» **DIRECTIONS**:
Nothing but the lines below from the one that contains "# Central pillar" through the one that contains "WIN_W, WIN_Z0, WIN_Z1, WIN_R" should be retyped, exactly and including both ends. Do not include pictures.

» **TASK DATA**:
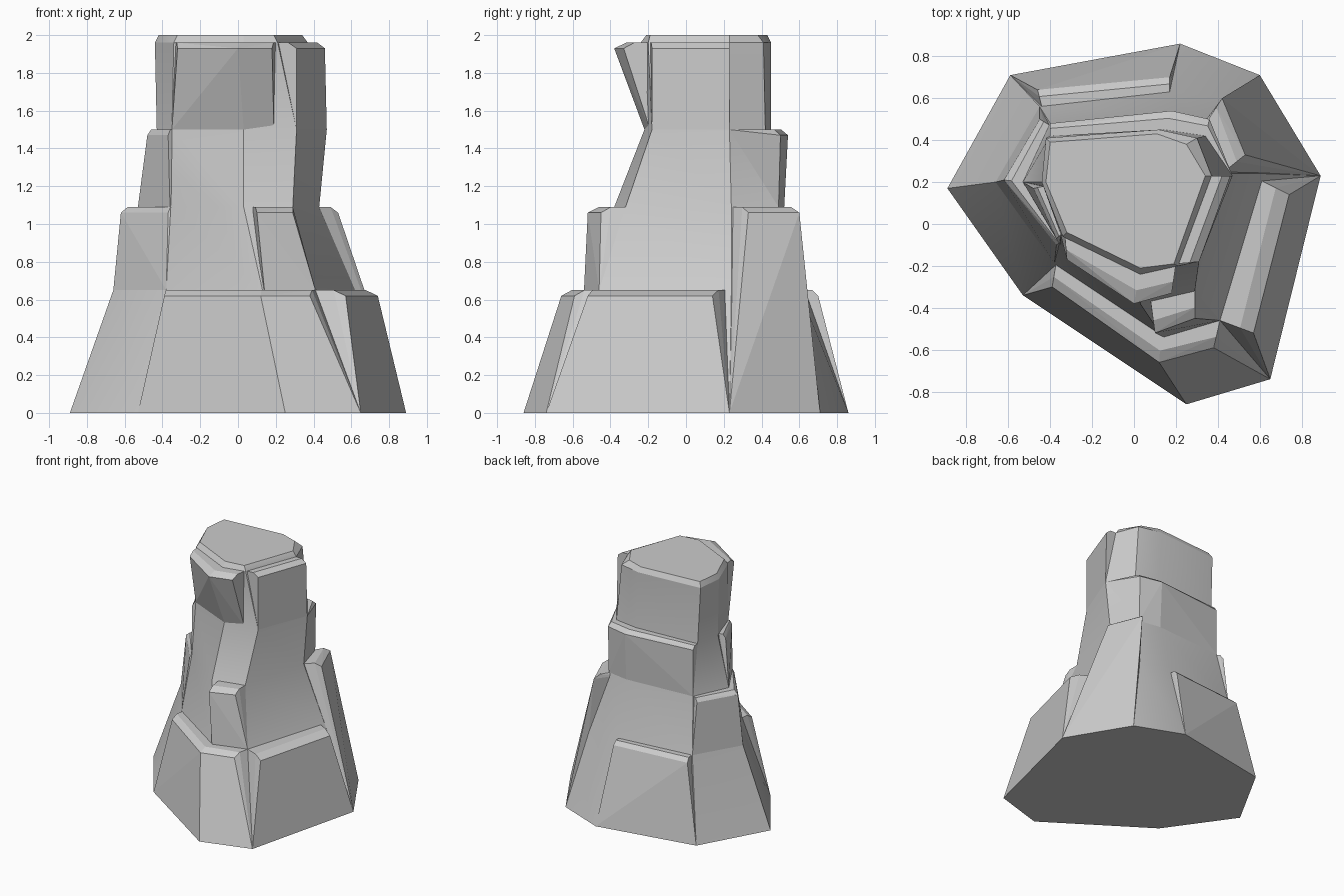
import bpy, bmesh, math

if "Cube" in bpy.data.objects:
    bpy.data.objects.remove(bpy.data.objects["Cube"])


def finish(name, bm):
    bmesh.ops.recalc_face_normals(bm, faces=bm.faces[:])
    mesh = bpy.data.meshes.new(name)
    bm.to_mesh(mesh)
    bm.free()
    ob = bpy.data.objects.new(name, mesh)
    bpy.context.collection.objects.link(ob)
    return ob


def loft(name, rings):
    bm = bmesh.new()
    rows = [[bm.verts.new((x, y, z)) for x, y in pts] for z, pts in rings]
    n = len(rows[0])
    for a, b in zip(rows, rows[1:]):
        for i in range(n):
            j = (i + 1) % n
            bm.faces.new((a[i], a[j], b[j], b[i]))
    bm.faces.new(rows[0])
    bm.faces.new(rows[-1])
    return finish(name, bm)


def slab(name, z0, bottom, z1, top, inner, bevel=0.03):
    """Rock slab leaning on the core, with a chamfered upper edge."""
    bm = bmesh.new()
    for x, y in bottom:
        bm.verts.new((x, y, z0))
    for (x, y), (u, v) in zip(top, inner):
        bm.verts.new((x, y, z1 - bevel))
        bm.verts.new((x + (u - x) * 0.4, y + (v - y) * 0.4, z1))
        bm.verts.new((u, v, z1))
    # buried points inside the core keep the back of the slab hidden
    for pts, z in ((bottom, z0), (inner, z1 - bevel)):
        for x, y in (pts[0], pts[-1]):
            bm.verts.new((x * 0.85, y * 0.85 + 0.02, z))
    r = bmesh.ops.convex_hull(bm, input=bm.verts[:])
    loose = {g for g in r["geom_interior"] if isinstance(g, bmesh.types.BMVert)}
    bmesh.ops.delete(bm, geom=list(loose), context='VERTS')
    bmesh.ops.dissolve_limit(bm, angle_limit=math.radians(2),
                             verts=bm.verts[:], edges=bm.edges[:])
    return finish(name, bm)


# Corner order: left, back left, back, back right, right, front right, front, front left
r0 = [(-.89, .17), (-.59, .71), (.22, .86), (.60, .71),
      (.89, .23), (.65, -.74), (.25, -.86), (-.53, -.34)]
r1 = [(-.66, .20), (-.45, .56), (.17, .63), (.46, .60),
      (.62, .24), (.41, -.46), (.13, -.53), (-.38, -.19)]
r2 = [(-.53, .20), (-.40, .48), (.18, .52), (.36, .49),
      (.43, .24), (.29, -.32), (.03, -.38), (-.35, -.10)]
r3 = [(-.43, .20), (-.40, .42), (.14, .45), (.34, .42),
      (.47, .23), (.31, -.18), (.03, -.22), (-.35, -.05)]
r4 = [(-.44, .20), (-.42, .41), (.12, .45), (.30, .41),
      (.37, .23), (.21, -.20), (.03, -.24), (-.34, -.06)]
r5 = [(-.42, .20), (-.40, .39), (.11, .43), (.25, .38),
      (.34, .23), (.19, -.19), (.03, -.21), (-.32, -.04)]

# Central pillar
core = loft("pillar_core", [(0, r0), (.65, r1), (1.09, r2), (1.5, r3), (1.96, r4), (2, r5)])

# Lowest tier
slab("back_ledge", 0, r0[1:3], .65, [(-.46, .64), (.17, .70)], [(-.44, .56), (.17, .62)])
slab("right_ledge", 0, r0[4:6], .65, [(.74, .14), (.57, -.52)], [(.58, .22), (.41, -.46)])
slab("front_ledge", 0, [r0[7], r0[6], r0[5]], .65,
     [(-.39, -.30), (.12, -.66), (.38, -.59)], [(-.37, -.18), (.13, -.52), (.41, -.46)])

# Second tier
slab("back_right_wedge", 0, r0[3:5], 1.09, [(.42, .60), (.53, .33)], [(.35, .49), (.43, .25)])
slab("left_ledge", .65, [r1[1], r1[0], r1[7]], 1.09,
     [(-.45, .50), (-.62, .21), (-.37, -.10)], [(-.40, .47), (-.53, .20), (-.34, -.08)])
slab("front_block", .65, [(.14, -.54), (.41, -.46)], 1.09,
     [(.10, -.52), (.29, -.45)], [(.08, -.37), (.29, -.32)])

# Third tier
slab("back_upper_ledge", 1.09, r2[1:5], 1.5,
     [(-.40, .48), (.18, .54), (.36, .50), (.46, .25)], r3[1:5])
slab("left_upper_block", 1.09, [(-.53, .20), (-.36, -.09)], 1.5,
     [(-.48, .17), (-.37, -.07)], [(-.43, .18), (-.34, -.04)])

# Crown
slab("front_overhang", 1.5, [r3[7], r3[6], (.19, -.19)], 1.96,
     [(-.32, -.17), (0, -.38), (.18, -.33)], [(-.33, -.05), (.03, -.22), (.20, -.19)])
slab("right_crown_slab", 1.5, [r3[5], r3[4]], 1.96,
     [(.31, -.18), (.46, .23)], [(.20, -.19), (.36, .23)])

# Soft shading on the gently bent core faces only
bpy.context.view_layer.objects.active = core
core.select_set(True)
bpy.ops.object.shade_smooth_by_angle(angle=math.radians(25))
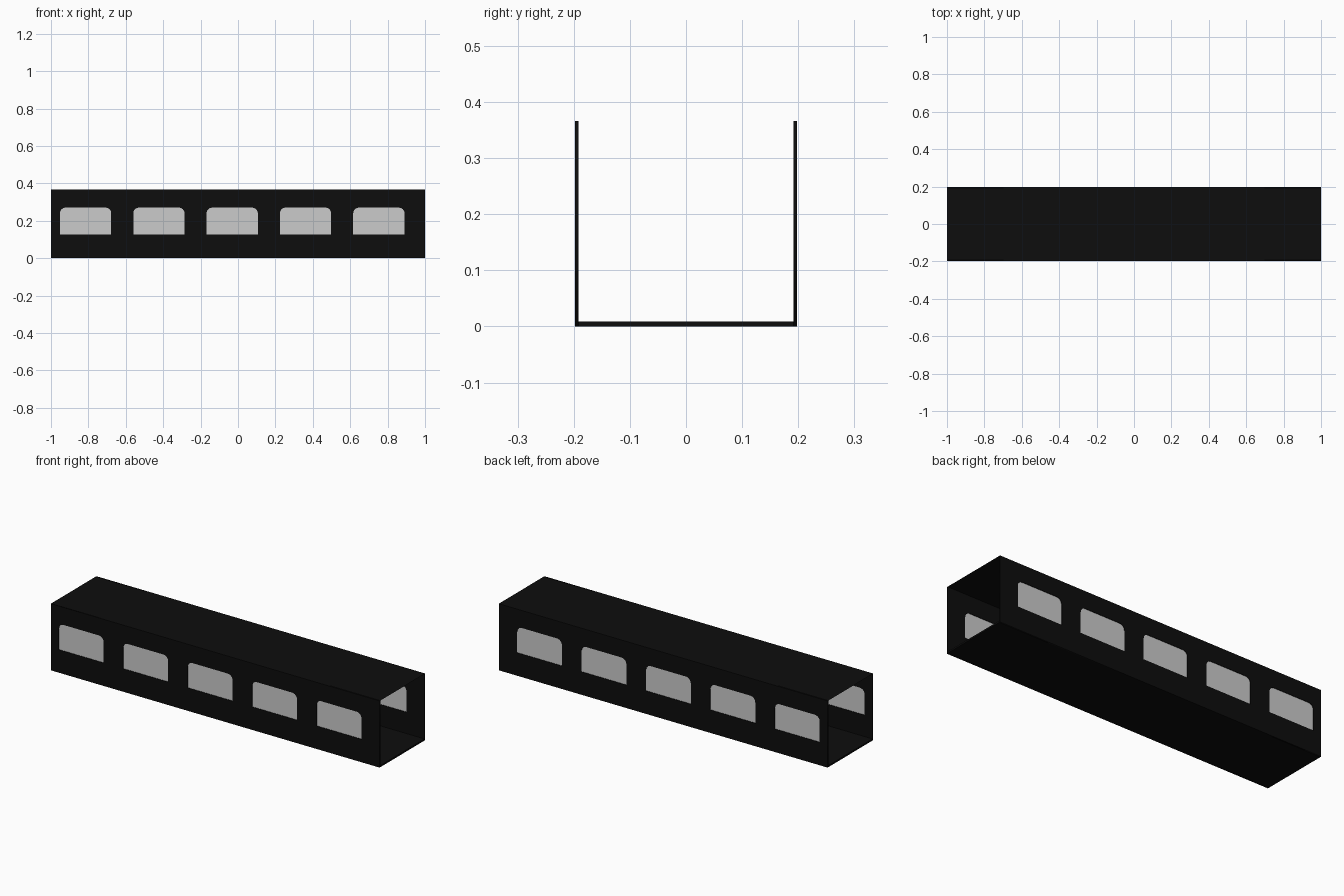
import bpy, math

if "Cube" in bpy.data.objects:
    bpy.data.objects.remove(bpy.data.objects["Cube"])

LENGTH, HALF_W, HEIGHT = 2.0, 0.198, 0.366
WALL_T, FLOOR_T = 0.006, 0.009
WIN_W, WIN_Z0, WIN_Z1, WIN_R = 0.274, 0.126, 0.27, 0.03
WIN_CENTRES = [-0.815 + 0.392 * i for i in range(5)]

black = bpy.data.materials.new("black_paint")
black.diffuse_color = (0.004, 0.004, 0.004, 1)
black.use_nodes = True
black.node_tree.nodes["Principled BSDF"].inputs["Base Color"].default_value = black.diffuse_color


def rect(x0, x1, z0, z1):
    return [(x0, z0), (x1, z0), (x1, z1), (x0, z1)]


def window_outline(cx, steps=6):
    # square bottom corners, rounded top corners
    x0, x1 = cx - WIN_W / 2, cx + WIN_W / 2
    pts = [(x0, WIN_Z0), (x1, WIN_Z0)]
    for corner_x, start in ((x1 - WIN_R, 0), (x0 + WIN_R, math.pi / 2)):
        for i in range(steps + 1):
            a = start + math.pi / 2 * i / steps
            pts.append((corner_x + WIN_R * math.cos(a),
                        WIN_Z1 - WIN_R + WIN_R * math.sin(a)))
    return pts


def panel(name, outlines, y, thickness, mat=None):
    # upright filled outline; inner outlines become holes
    cu = bpy.data.curves.new(name, 'CURVE')
    cu.dimensions, cu.fill_mode = '2D', 'BOTH'
    cu.extrude = thickness / 2
    for pts in outlines:
        sp = cu.splines.new('POLY')
        sp.points.add(len(pts) - 1)
        for p, (x, z) in zip(sp.points, pts):
            p.co = (x, z, 0, 1)
        sp.use_cyclic_u = True
    ob = bpy.data.objects.new(name, cu)
    bpy.context.collection.objects.link(ob)
    ob.location.y = y
    ob.rotation_euler.x = math.pi / 2
    if mat:
        cu.materials.append(mat)
    bpy.ops.object.select_all(action='DESELECT')
    ob.select_set(True)
    bpy.context.view_layer.objects.active = ob
    bpy.ops.object.convert(target='MESH')


# side walls with window openings, and the panes inside them
windows = [window_outline(c) for c in WIN_CENTRES]
for side, s in (("front", -1), ("back", 1)):
    y = s * (HALF_W - WALL_T / 2)
    panel(side + "_wall", [rect(-LENGTH / 2, LENGTH / 2, 0, HEIGHT)] + windows,
          y, WALL_T, black)
    panel(side + "_window_panes", windows, y, 0)

# floor slab
bpy.ops.mesh.primitive_cube_add(size=1, location=(0, 0, FLOOR_T / 2))
floor = bpy.context.object
floor.name = "floor"
floor.scale = (LENGTH, 2 * (HALF_W - WALL_T), FLOOR_T)
floor.data.materials.append(black)

# thin roof sheet
bpy.ops.mesh.primitive_plane_add(size=1, location=(0, 0, HEIGHT))
roof = bpy.context.object
roof.name = "roof"
roof.scale = (LENGTH, 2 * HALF_W, 1)
roof.data.materials.append(black)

» **SOLVED EXERCISE**:
# Central pillar
core = loft("pillar_core", [(0, r0), (.65, r1), (1.09, r2), (1.5, r3), (1.96, r4), (2, r5)])

# Lowest tier
slab("back_ledge", 0, r0[1:3], .65, [(-.46, .64), (.17, .70)], [(-.44, .56), (.17, .62)])
slab("right_ledge", 0, r0[4:6], .65, [(.74, .14), (.57, -.52)], [(.58, .22), (.41, -.46)])
slab("front_ledge", 0, [r0[7], r0[6], r0[5]], .65,
     [(-.39, -.30), (.12, -.66), (.38, -.59)], [(-.37, -.18), (.13, -.52), (.41, -.46)])

# Second tier
slab("back_right_wedge", 0, r0[3:5], 1.09, [(.42, .60), (.53, .33)], [(.35, .49), (.43, .25)])
slab("left_ledge", .65, [r1[1], r1[0], r1[7]], 1.09,
     [(-.45, .50), (-.62, .21), (-.37, -.10)], [(-.40, .47), (-.53, .20), (-.34, -.08)])
slab("front_block", .65, [(.14, -.54), (.41, -.46)], 1.09,
     [(.10, -.52), (.29, -.45)], [(.08, -.37), (.29, -.32)])

# Third tier
slab("back_upper_ledge", 1.09, r2[1:5], 1.5,
     [(-.40, .48), (.18, .54), (.36, .50), (.46, .25)], r3[1:5])
slab("left_upper_block", 1.09, [(-.53, .20), (-.36, -.09)], 1.5,
     [(-.48, .17), (-.37, -.07)], [(-.43, .18), (-.34, -.04)])

# Crown
slab("front_overhang", 1.5, [r3[7], r3[6], (.19, -.19)], 1.96,
     [(-.32, -.17), (0, -.38), (.18, -.33)], [(-.33, -.05), (.03, -.22), (.20, -.19)])
slab("right_crown_slab", 1.5, [r3[5], r3[4]], 1.96,
     [(.31, -.18), (.46, .23)], [(.20, -.19), (.36, .23)])

# Soft shading on the gently bent core faces only
bpy.context.view_layer.objects.active = core
core.select_set(True)
bpy.ops.object.shade_smooth_by_angle(angle=math.radians(25))
import bpy, math

if "Cube" in bpy.data.objects:
    bpy.data.objects.remove(bpy.data.objects["Cube"])

LENGTH, HALF_W, HEIGHT = 2.0, 0.198, 0.366
WALL_T, FLOOR_T = 0.006, 0.009
WIN_W, WIN_Z0, WIN_Z1, WIN_R = 0.274, 0.126, 0.27, 0.03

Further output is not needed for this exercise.